Stupid Questions: $5.00
People, I've fallen in love with Hard Times Cafe. Rather, fallen in love with the idea of me - this very uninteresting, barely alive, woman with deep-seated faith in a (now) conservative religion, the establishment/system, and order - stepping into a place that flaunts it's anarchist history (and present) and finally feeling like I'm home.
Like always, paused an awkward second while deciding whether to give my real name for the tab or that shorter-but-easier-on-the-american-tongue form I so hate and then spelt out a-s-h. The guy writing it down notices that I'd hesitated and wants to know if that's my undercover name. I whip out my card to pay for my food and was told they accept only cash. of course.
I find a table in a corner crawling with white etchings of what looks like somebody's thesis in theoretical physics. There's crazy graffiti all over the wine-red walls. Wine-red walls. My idea of a perfect room has been, for a long time: wine-red walls, moroccan rugs, mood lighting and the faint smell of an existence steeped in leisure. I look around for a blue-haired person, there's gotta be one in a place like this, hollywood says so. It turns out, the blue-haired woman with a mysterious air about her, who later in the night changes your life forever, is, in fact, a language major with raven black hair. She's scribbling furiously onto her legal notepad, I peer and discover she's practicing the devanagari script. of course.

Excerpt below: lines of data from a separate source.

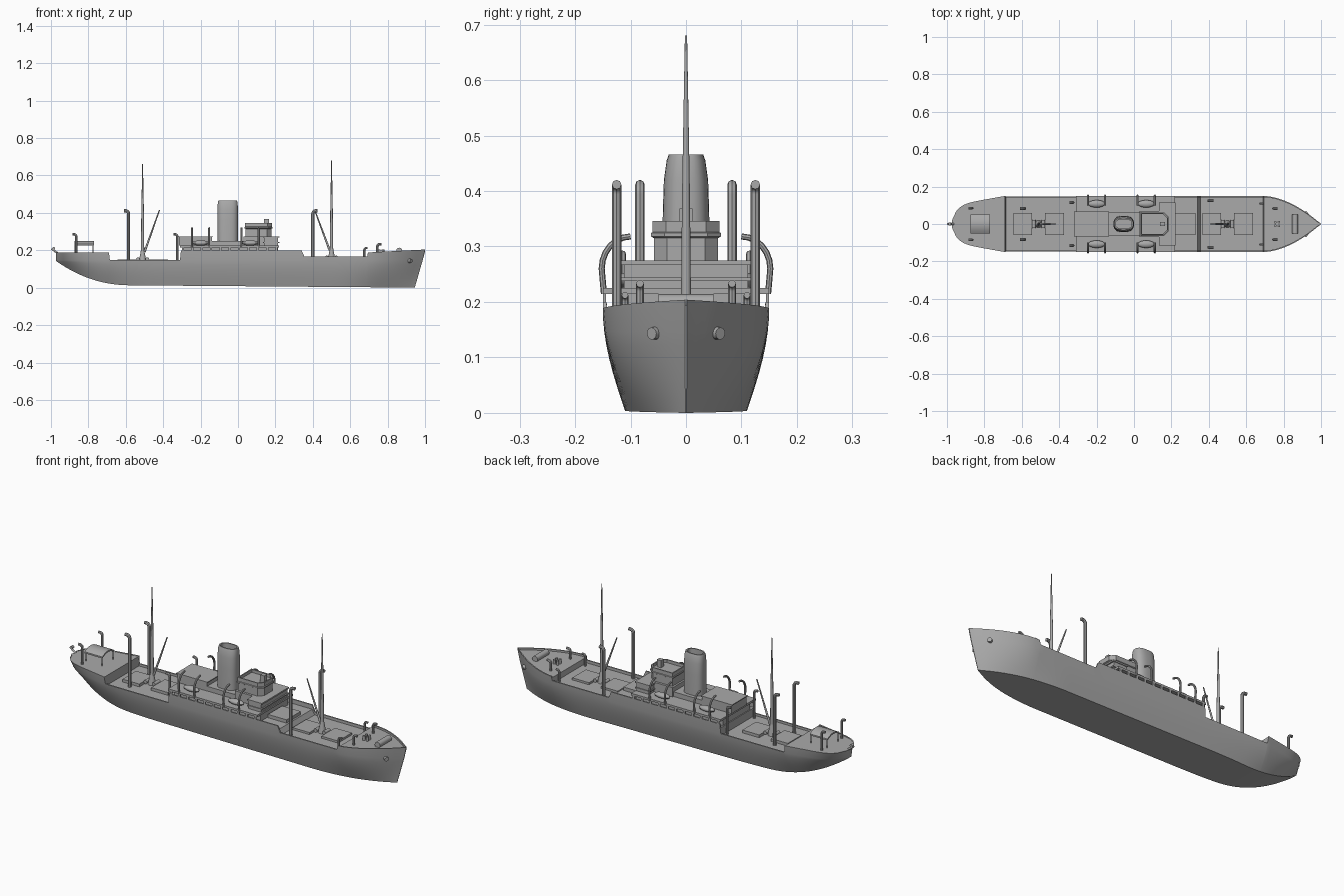
import bpy, bmesh, math
from mathutils import Vector

if "Cube" in bpy.data.objects:
    bpy.data.objects.remove(bpy.data.objects["Cube"])

GREY = (0.4, 0.4, 0.4, 1)
MAIN_DECK, POOP, BOAT_DECK, HOUSE_TOP = 0.14, 0.185, 0.225, 0.275
SIDES = (-1, 1)

grey = bpy.data.materials.new("ship_grey")
grey.use_nodes = True
grey.diffuse_color = GREY
grey.node_tree.nodes["Principled BSDF"].inputs["Base Color"].default_value = GREY


def link(name, mesh):
    mesh.materials.clear()
    mesh.materials.append(grey)
    mesh.shade_smooth()
    mesh.set_sharp_from_angle(angle=math.radians(32))
    part = bpy.data.objects.new(name, mesh)
    bpy.context.collection.objects.link(part)


def finish(name, bm):
    bmesh.ops.recalc_face_normals(bm, faces=bm.faces)
    mesh = bpy.data.meshes.new(name)
    bm.to_mesh(mesh)
    bm.free()
    link(name, mesh)


def loft(name, rings):
    """Skin a row of closed cross-sections and cap both ends."""
    bm = bmesh.new()
    loops = [[bm.verts.new(point) for point in ring] for ring in rings]
    for near, far in zip(loops, loops[1:]):
        for i in range(len(near)):
            bm.faces.new((near[i - 1], near[i], far[i], far[i - 1]))
    bm.faces.new(loops[0])
    bm.faces.new(loops[-1])
    finish(name, bm)


def level(outline, z):
    return [(x, y, z) for x, y in outline]


def box(name, back, front, half_width, bottom, top, y=0):
    left, right = y + half_width, y - half_width
    outline = [(back, right), (front, right), (front, left), (back, left)]
    loft(name, [level(outline, bottom), level(outline, top)])


def rod(name, start, end, radius, end_radius):
    start, end = Vector(start), Vector(end)
    span = end - start
    bm = bmesh.new()
    bmesh.ops.create_cone(bm, cap_ends=True, segments=12, radius1=radius,
                          radius2=end_radius, depth=span.length)
    bm.transform(span.to_track_quat("Z", "Y").to_matrix().to_4x4())
    bmesh.ops.translate(bm, vec=(start + end) / 2, verts=bm.verts)
    finish(name, bm)


def tube(name, points, radius):
    """Round bent pipe through the points."""
    curve = bpy.data.curves.new(name, "CURVE")
    curve.dimensions = "3D"
    curve.bevel_depth = radius
    curve.bevel_resolution = 2
    curve.use_fill_caps = True
    line = curve.splines.new("POLY")
    line.points.add(len(points) - 1)
    for knot, point in zip(line.points, points):
        knot.co = (*point, 1)
    path = bpy.data.objects.new(name, curve)
    bpy.context.collection.objects.link(path)
    mesh = bpy.data.meshes.new_from_object(path)
    bpy.data.objects.remove(path)
    link(name, mesh)


def quarter_turn(steps=6):
    return [math.pi / 2 * i / steps for i in range(steps + 1)]


def vent(name, x, y, bottom, top, radius, way):
    bend = 2 * radius
    neck = top - bend - radius
    arc = [(x + way * bend * (1 - math.cos(a)), y, neck + bend * math.sin(a))
           for a in quarter_turn()]
    mouth = (x + way * (bend + radius), y, top - radius)
    tube(name, [(x, y, bottom)] + arc + [mouth], radius)


def hull_section(x, rail, depth):
    """Closed section with a curved side and a bulwark around a sunken deck."""
    bow = max(0, (x - 0.69) / 0.31)
    stern = min(1, max(0, (-0.69 - x) / 0.28))
    deck_half = 0.15 * (1 - bow ** 1.8) * (1 - stern / 3) * math.sqrt(1 - stern ** 8)
    deck_half = max(deck_half, 0.002 + 0.02 * stern)
    bow_taper = max(0, (x - 0.5) / 0.5)
    stern_taper = max(0, (-0.3 - x) / 0.67)
    keel_half = max(0.001, 0.11 * (1 - bow_taper ** 2) - 0.095 * stern_taper ** 3)
    rise = max(0, (-0.57 - x) / 0.4)
    keel = 0.008 * (1 - x) + 0.125 * rise ** 2.2
    rail += 0.016 * bow
    rake = 0.055 * bow ** 1.5
    heights = [keel + (0.146 - keel) * i / 6 for i in range(7)] + [rail]
    half = []
    for z in heights:
        t = min(1, (z - keel) / (0.19 - keel))
        width = keel_half + (deck_half - keel_half) * math.sin(t * math.pi / 2)
        half.append((x - rake * (1 - t), width, z))
    inner = max(half[-1][1] - 0.007, 0.0005)
    half += [(x, inner, rail), (x, inner, rail - depth)]
    return half + [(px, -py, pz) for px, py, pz in reversed(half)]


# Hull zones from stern to bow: start, end, rail height, bulwark depth
zones = [(-0.972, -0.69, 0.187, 0.002), (-0.685, -0.31, 0.149, 0.012),
         (-0.305, 0.34, 0.2, 0.023), (0.355, 0.69, 0.166, 0.015), (0.695, 1, 0.188, 0.01)]
STEPS = 14
loft("hull", [hull_section(start + (end - start) * i / STEPS, rail, depth)
              for start, end, rail, depth in zones for i in range(STEPS + 1)])

# Midship deckhouses and boat deck
box("lower_house", -0.3, 0.215, 0.115, 0.17, BOAT_DECK)
box("boat_deck", -0.31, 0.22, 0.15, 0.214, BOAT_DECK)
box("aft_house", -0.315, -0.14, 0.063, BOAT_DECK, HOUSE_TOP)
box("aft_house_roof", -0.32, -0.135, 0.067, 0.27, HOUSE_TOP)
box("engine_casing", -0.14, 0.04, 0.062, BOAT_DECK, 0.25)
box("bridge_house", 0.03, 0.14, 0.07, BOAT_DECK, HOUSE_TOP)
box("bridge_front", 0.14, 0.215, 0.112, BOAT_DECK, HOUSE_TOP)
box("bridge_front_roof", 0.135, 0.222, 0.116, 0.267, HOUSE_TOP)
box("bridge_ledge", 0.135, 0.222, 0.116, 0.238, 0.244)
box("stair_house", 0.22, 0.33, 0.06, 0.17, 0.195)
for i in range(11):
    x = -0.3 + i * 0.05
    for side in SIDES:
        box("deck_post", x, x + 0.012, 0.003, 0.198, BOAT_DECK - 0.005, side * 0.147)


def bridge_outline(grow):
    back, front, chamfer, half = 0.04 - grow, 0.18 + grow, 0.024, 0.058 + grow
    right = [(back, -half), (front - chamfer, -half), (front, chamfer - half)]
    return right + [(x, -y) for x, y in reversed(right)]


# Wheelhouse with a flared, walled top
wheelhouse = [(0, 0.27), (0, 0.315), (0.005, 0.318), (0.005, 0.324), (0.002, 0.326),
              (0.002, 0.346), (-0.004, 0.346), (-0.004, 0.33)]
loft("wheelhouse", [level(bridge_outline(grow), z) for grow, z in wheelhouse])
box("compass_stand", 0.14, 0.165, 0.012, 0.325, 0.368)


def funnel_outline(length, width):
    angles = [math.tau * (i + 0.5) / 32 for i in range(32)]
    return [(length * math.copysign(abs(math.cos(a)) ** 0.75, math.cos(a)) - 0.055,
             width * math.copysign(abs(math.sin(a)) ** 0.75, math.sin(a))) for a in angles]


# Funnel: rounded oblong with a hollow mouth
funnel = [(0.055, 0.043, 0.245), (0.055, 0.042, 0.36), (0.055, 0.04, 0.42),
          (0.053, 0.035, 0.455), (0.05, 0.031, 0.466), (0.043, 0.025, 0.466),
          (0.043, 0.025, 0.43)]
loft("funnel", [level(funnel_outline(length, width), z) for length, width, z in funnel])

# Lifeboats and curved davits
for side in SIDES:
    for x in (-0.2, 0.065):
        bm = bmesh.new()
        bmesh.ops.create_uvsphere(bm, u_segments=16, v_segments=8, radius=1)
        bmesh.ops.scale(bm, vec=(0.046, 0.02, 0.014), verts=bm.verts)
        bmesh.ops.translate(bm, vec=(x, side * 0.108, 0.239), verts=bm.verts)
        finish("lifeboat", bm)
        for end in SIDES:
            post = x + end * 0.046
            arc = [(post, side * (0.1 + 0.052 * math.cos(a)), 0.26 + 0.058 * math.sin(a))
                   for a in quarter_turn()]
            tube("davit", [(post, side * 0.148, 0.215)] + arc, 0.0055)

# Masts, booms, hatches and deck winches
for x, foot, head, way in ((-0.51, MAIN_DECK, 0.66, 1), (0.5, 0.15, 0.68, -1)):
    rod("mast", (x, 0, foot), (x, 0, 0.4), 0.0095, 0.007)
    rod("topmast", (x, 0, 0.4), (x, 0, head), 0.007, 0.002)
    rod("mast_foot", (x, 0, foot), (x, 0, foot + 0.06), 0.02, 0.009)
    rod("boom", (x + way * 0.01, 0, foot + 0.05), (x + way * 0.09, 0, 0.415), 0.006, 0.003)
    for side in SIDES:
        middle, drum = x + side * 0.085, x + side * 0.025
        lid = foot + 0.012
        box("hatch", middle - 0.05, middle + 0.05, 0.058, foot - 0.005, lid)
        rod("winch", (drum, -0.022, lid), (drum, 0.022, lid), 0.01, 0.01)

# Ventilators
for side in SIDES:
    vent("forward_tall_vent", 0.4, side * 0.125, MAIN_DECK, 0.42, 0.0085, 1)
    vent("aft_tall_vent", -0.585, side * 0.083, MAIN_DECK - 0.005, 0.42, 0.0085, -1)
    vent("midship_vent", -0.325, side * 0.115, MAIN_DECK - 0.005, 0.293, 0.007, -1)
    vent("stern_vent", -0.865, side * 0.085, POOP - 0.005, 0.293, 0.007, -1)
    vent("bow_vent", 0.745, side * 0.083, POOP - 0.01, 0.24, 0.007, 1)
    vent("short_vent", 0.675, side * 0.11, MAIN_DECK, 0.218, 0.006, 1)

# Arched stern shelter on posts
arch = [(i * 0.01, 0.25 - 0.016 * (i / 5) ** 2) for i in range(-5, 6)]
shell = arch + [(y, z - 0.008) for y, z in reversed(arch)]
loft("shelter_roof", [[(x, y, z) for y, z in shell] for x in (-0.875, -0.77)])
for x in (-0.87, -0.775):
    for side in SIDES:
        y = side * 0.046
        rod("shelter_post", (x, y, POOP - 0.005), (x, y, 0.234), 0.003, 0.003)

# Bow and stern fittings
rod("anchor_windlass", (0.862, -0.05, 0.198), (0.862, 0.05, 0.198), 0.016, 0.016)
rod("stern_bracket", (-0.965, 0, POOP), (-0.997, 0, 0.208), 0.006, 0.004)
rod("stern_light", (-0.985, -0.008, 0.21), (-0.985, 0.008, 0.21), 0.008, 0.008)
for side in SIDES:
    for x in (0.755, 0.775):
        rod("bollard", (x, side * 0.01, POOP - 0.008), (x, side * 0.01, 0.205), 0.007, 0.007)
    rod("anchor_pipe", (0.905, side * 0.045, 0.145), (0.926, side * 0.062, 0.143), 0.013, 0.011)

At this point, I'm wondering if the novelty of West Bank will ever wear off. Been 18 months since I first stumbled onto this side of the river and I always find something to gape at for a bit longer than is acceptable. I catch a glimpse of a mural of a many-armed being with one hand clutching a severed head before a group of somalians obscures it again, a highly inappropriately placed hindu god, I reckon. A visibly stoned guy is smiling a benignant smile at me. I find out that my quesadilla is seasoned with lime. The visibly stoned guy is now feeling around on his table for his coffee mug while still smiling his benignant smile. I find out that spicy really means spicy out here. The somalians want to know why there's no music. Some ancient, awkwardly-tuned cambodian song with shrill female vocals and a hint of a western rhythm blares outta speakers placed right over my head. I pull out my copy of English, August: it's been on that reading list way too long. Perhaps, it was meant to be that I read of unbelonging at this very point in my life.
Spent two hours absorbing the dull clamor and irreverence in the air before making a trip to the loo. The restroom's walls scream out a hundred different thoughts scrawled on by those not satisfied with the larger, more open canvas outside. Some responsible citizen had carved out a list of 'chariots' - cab phone numbers - near the mirror. Zoned out for a bit in that tiny room, could feel a presence in there, it felt like the comforting touch of a million lost souls, felt like there's no place I'd belong to, no place that'd like me, none that I'd be at peace with and knew for the first time that it was alright. I walked out into a wall of cold air ten minutes later and for once didn't hate Minneapolis all that much.